Dr. James Dobson, founder of Focus on the Family ministries and host of its radio program, is leaving the airwaves. For three decades, he has been the scourge of liberals and a trusted resource for conservative Christians; indeed, it seems people view him as either one extreme or the other. I’m that rare case who is ambivalent about him, so if you’re hoping to read either a hagiography or a broadside, you’re about to be disappointed.
1.5 million people listen to Dr. Dobson’s program every weekday, and most Christian stations broadcast it. I cut my ministry teeth on Christian radio and I never worked anywhere that didn’t carry the show. Even a decade ago, when I was just starting, Dobson’s influence could not be overestimated. He has come to be viewed as something of a “kingmaker,” and politicians vie for a nod from him on his program; such a gesture could translate into hundreds of thousands of votes. Because he’s so respected by his listeners, he can marshal that enormous audience to bombard Congress with letters and phone calls. And he can organize a boycott quicker than an ACORN staffer can cook the books for a bordello.
I and my fellow social conservatives owe a great debt to this man. We who grieve over the American holocaust of abortion have a great friend in Jim Dobson. We who view marriage as God’s sacred union of one man and one woman for life – a picture of Christ and the church – have a valued and effective ally in him. We who choose to educate our children at home rather than in public or private schools have found him to be one of our staunchest defenders against NEA propagandists and the paternalistic, intrusive regulatory presence of bureaucratic busybodies.
Other groups would be quick to thank him as well: For example, those who struggle with unwanted same-sex attractions are given no hope from establishment psychiatry, and homosexual activists only tell them that the change they seek is mythical; however, Focus’s Love Won Out conferences have helped thousands see that “myth” become a reality. And he has been an outspoken advocate for parents who feel that ADHD diagnoses and mood-altering medications are being foisted on their sons, boys who were guilty of nothing more than the sometimes-inconvenient-but-altogether-normal behaviors of boyhood.
But just like the rest of us, Dobson has his problems too, one of which is his skin: It’s just far too thin for the path he has chosen. His response to criticism is usually pouty, petty defensiveness. Not a good look for a man in his seventies. I’m just sayin’.
And there’s something disturbing about his tendency to be star-struck by any celebrity remotely connected to Christianity. When Mel Gibson was plugging The Passion of the Christ, Dobson brought him on and practically canonized him as the apostle to Hollywood. Not long after, Gibson was caught driving drunk and during his arrest, he delivered his now-infamous anti-Semitic conspiracy rant.
Just this year, Dobson gave 2009 Miss USA 1st runner-up Carrie Prejean the same treatment: To her credit, she had spoken out against same-sex marriage during the pageant, yet she seemed to have no moral dilemma when it came to posing for some prurient photographs. Dobson praised her for the former and had little to say about the latter, holding her out as a fine example of Christian womanhood who had been martyred by the media.
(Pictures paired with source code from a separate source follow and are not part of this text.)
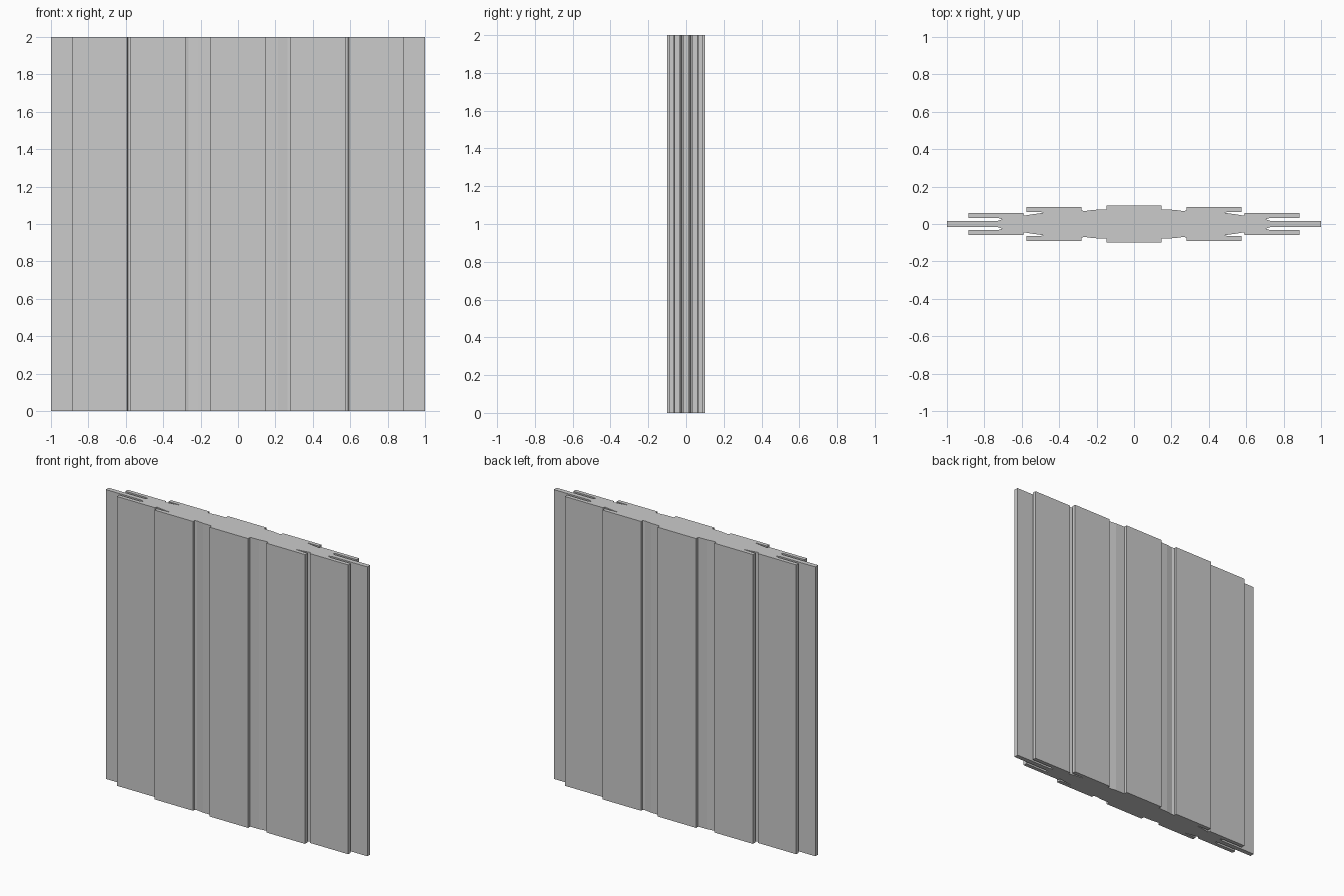
import bpy, bmesh

if "Cube" in bpy.data.objects:
    bpy.data.objects.remove(bpy.data.objects["Cube"])

# Quarter of the stepped, slotted cross-section (x >= 0, y >= 0), centre to tip
QUARTER = [
    (0.147, 0.100), (0.147, 0.077), (0.215, 0.076), (0.265, 0.069), (0.281, 0.073),  # centre rib
    (0.281, 0.090), (0.575, 0.090), (0.575, 0.063), (0.495, 0.063),  # middle plate
    (0.485, 0.060), (0.550, 0.051), (0.587, 0.045), (0.593, 0.060),  # tapered slot
    (0.885, 0.060), (0.885, 0.033), (0.730, 0.033),                  # outer plate
    (0.705, 0.025), (0.730, 0.016), (1.000, 0.016),                  # slot and edge tongue
]
HEIGHT = 2.0


def mirrored_outline(quarter):
    right = quarter + [(x, -y) for x, y in reversed(quarter)]
    return right + [(-x, y) for x, y in reversed(right)]


def extrude_profile(name, outline, height):
    bm = bmesh.new()
    face = bm.faces.new([bm.verts.new((x, y, 0)) for x, y in outline])
    result = bmesh.ops.extrude_face_region(bm, geom=[face], use_keep_orig=True)
    top = [v for v in result["geom"] if isinstance(v, bmesh.types.BMVert)]
    bmesh.ops.translate(bm, verts=top, vec=(0, 0, height))
    bmesh.ops.recalc_face_normals(bm, faces=bm.faces)
    mesh = bpy.data.meshes.new(name)
    bm.to_mesh(mesh)
    bm.free()
    obj = bpy.data.objects.new(name, mesh)
    bpy.context.collection.objects.link(obj)
    return obj


# Full-height stepped panel
extrude_profile("stepped_panel", mirrored_outline(QUARTER), HEIGHT)
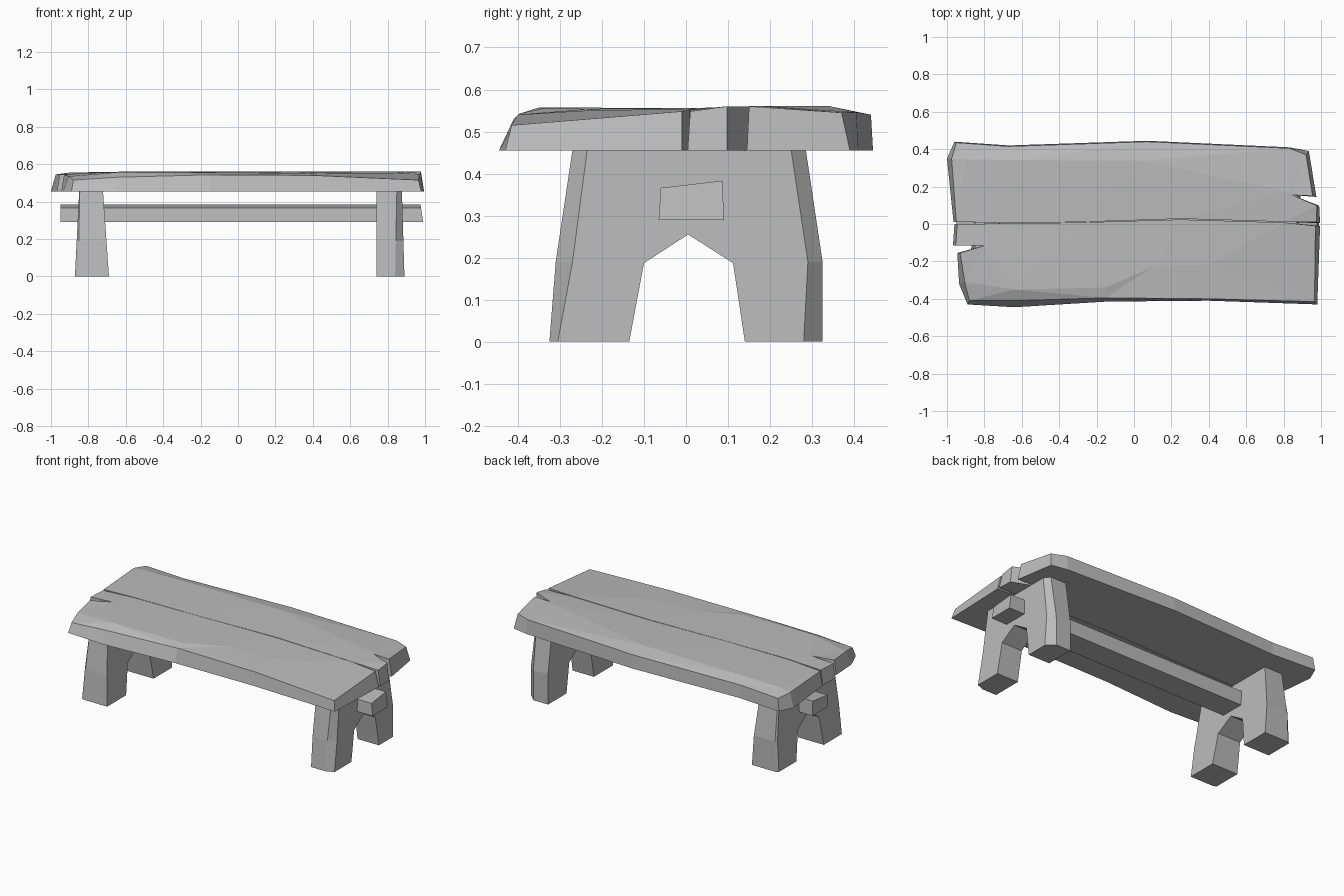
import bpy
import bmesh
from mathutils import Vector
from mathutils.geometry import delaunay_2d_cdt

if "Cube" in bpy.data.objects:
    bpy.data.objects.remove(bpy.data.objects["Cube"], do_unlink=True)

wood = bpy.data.materials.new("grey wood")
wood.use_nodes = True
grey = (0.5, 0.5, 0.5, 1)
wood.diffuse_color = grey
wood.node_tree.nodes["Principled BSDF"].inputs["Base Color"].default_value = grey


def finish(bm, name):
    bmesh.ops.recalc_face_normals(bm, faces=bm.faces[:])
    mesh = bpy.data.meshes.new(name)
    bm.to_mesh(mesh)
    bm.free()
    mesh.materials.append(wood)
    obj = bpy.data.objects.new(name, mesh)
    bpy.context.scene.collection.objects.link(obj)
    return obj


def loft(name, loops):
    """Close a stack of equal-length vertex loops into a solid."""
    bm = bmesh.new()
    rings = [[bm.verts.new(p) for p in loop] for loop in loops]
    n = len(rings[0])
    for low, high in zip(rings, rings[1:]):
        for i in range(n):
            j = (i + 1) % n
            bm.faces.new((low[i], low[j], high[j], high[i]))
    for ring in (rings[0], rings[-1]):
        bm.faces.new(ring)
    return finish(bm, name)


def plank(name, outline, crease):
    """Outline rows: bottom x, y, then rim offset dx, dy and rim height."""
    bm = bmesh.new()
    n = len(outline)
    bottom = [bm.verts.new((x, y, 0.455)) for x, y, *_ in outline]
    top = [(x + dx, y + dy, z) for x, y, dx, dy, z in outline] + crease
    verts = [bm.verts.new(p) for p in top]
    bm.faces.new(bottom)
    for i in range(n):
        j = (i + 1) % n
        bm.faces.new((bottom[i], bottom[j], verts[j], verts[i]))
    # Worn top, split along its crease
    ridge = [(i, i + 1) for i in range(n, len(top) - 1)]
    _, _, faces, origin, _, _ = delaunay_2d_cdt(
        [Vector(p[:2]) for p in top], ridge, [list(range(n))], 1, 1e-5)
    for face in faces:
        bm.faces.new([verts[origin[i][0]] for i in face])
    return finish(bm, name)


# Front plank, with a split in its right end
plank("front_plank", [
    (-0.89, -0.43, 0.01, 0.02, 0.515), (-0.64, -0.445, 0, 0.035, 0.53),
    (-0.15, -0.415, 0, 0.02, 0.543), (0.4, -0.41, 0, 0.01, 0.54),
    (0.98, -0.43, -0.015, 0.015, 0.515), (0.995, -0.01, -0.025, 0, 0.548),
    (0.8, 0.008, 0, 0, 0.553), (0.25, 0.024, 0, 0, 0.556),
    (-0.3, 0.008, 0, 0, 0.556), (-0.72, 0.002, 0, 0, 0.555),
    (-0.96, 0.0, 0.015, 0, 0.545), (-0.968, -0.115, 0.015, 0, 0.545),
    (-0.8, -0.115, 0, 0, 0.553), (-0.945, -0.155, 0.015, 0, 0.545),
    (-0.935, -0.32, 0.03, 0.01, 0.535),
], [(-0.64, -0.35, 0.557), (-0.15, -0.34, 0.555), (0.1, -0.23, 0.554),
    (0.4, -0.22, 0.551)])

# Back plank, with a split in its left end
plank("back_plank", [
    (-0.965, 0.012, 0.015, 0, 0.545), (-0.72, 0.006, 0, 0, 0.555),
    (-0.3, 0.01, 0, 0, 0.556), (0.25, 0.028, 0, 0, 0.556),
    (0.8, 0.012, 0, 0, 0.552), (0.995, 0.004, -0.02, 0.006, 0.548),
    (0.99, 0.098, -0.012, 0, 0.56), (0.845, 0.155, 0, 0, 0.56),
    (0.975, 0.145, -0.02, 0.005, 0.56), (0.935, 0.39, -0.015, -0.02, 0.545),
    (0.83, 0.41, 0, -0.005, 0.546), (0.07, 0.445, 0, -0.005, 0.54),
    (-0.67, 0.42, 0, -0.005, 0.536), (-0.96, 0.44, 0.01, -0.005, 0.533),
    (-1.0, 0.35, 0.025, 0, 0.545),
], [(-0.9, 0.345, 0.555), (-0.6, 0.342, 0.56), (0.05, 0.338, 0.561),
    (0.82, 0.175, 0.561)])

# End frames: arched feet with bevelled outer corners
arch = [(-0.135, 0), (-0.1, 0.187), (0.005, 0.255), (0.112, 0.187), (0.14, 0)]
wide = [(0.325, 0), (0.325, 0.19), (0.285, 0.457),
        (-0.27, 0.457), (-0.31, 0.19), (-0.325, 0)]
narrow = [(0.28, 0), (0.29, 0.19), (0.25, 0.457),
          (-0.235, 0.457), (-0.27, 0.19), (-0.305, 0)]
slim = [(y * 0.97, z) for y, z in wide]


def slab(profile, x, lean):
    return [(x + lean * z, y, z) for y, z in arch + profile]


loft("left_legs", [slab(wide, 0.74, 0), slab(wide, 0.84, 0.02),
                   slab(narrow, 0.89, -0.03)])
loft("right_legs", [slab(wide, -0.69, -0.07), slab(wide, -0.855, 0.02),
                    slab(slim, -0.872, 0.05)])

# Stretcher passing through both frames
bar = [(-0.065, 0.29), (0.09, 0.29), (0.087, 0.383), (-0.06, 0.366)]
loft("stretcher", [[(-0.95, y, z) for y, z in bar],
                   [(0.99 - (z - 0.29) * 0.15, y, z) for y, z in bar]])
I was still program director at a Christian station at that time, and we were given a choice between airing the Prejean interview or using an alternate show. We aired the alternate, and I’m glad.
But my deepest conflict is over the times that, in my estimation, his patriotic fervor and his ardor for conservative political activism – which are both fine ideals in my book – have appeared almost to rival his zeal for the Gospel. This should never be, and I don’t think it helps the cause of Christ or the cause of conservatism. My few complaints aside, however, James Dobson has advanced both causes in lots of other ways.
Over the past few months, the mainstream media types haven’t hidden their celebratory glee over indications that evangelicals, especially Dobson, are becoming less politically and culturally influential. I personally feel that the celebration is premature; I believe this “trend” that they’re celebrating probably results from the combination of their own wishful thinking and their lack of connection to the America that exists outside of N.Y., L.A., and D.C.
Nevertheless, the celebration is going to continue. Big-time scribblers and talking heads won’t allow reality to interfere with their conclusions. Certainly, the announcement that Dobson will step down in February of 2010 has made the gala even more festive for them, but one thing is for sure: Come March, the media party is going to need a new piñata.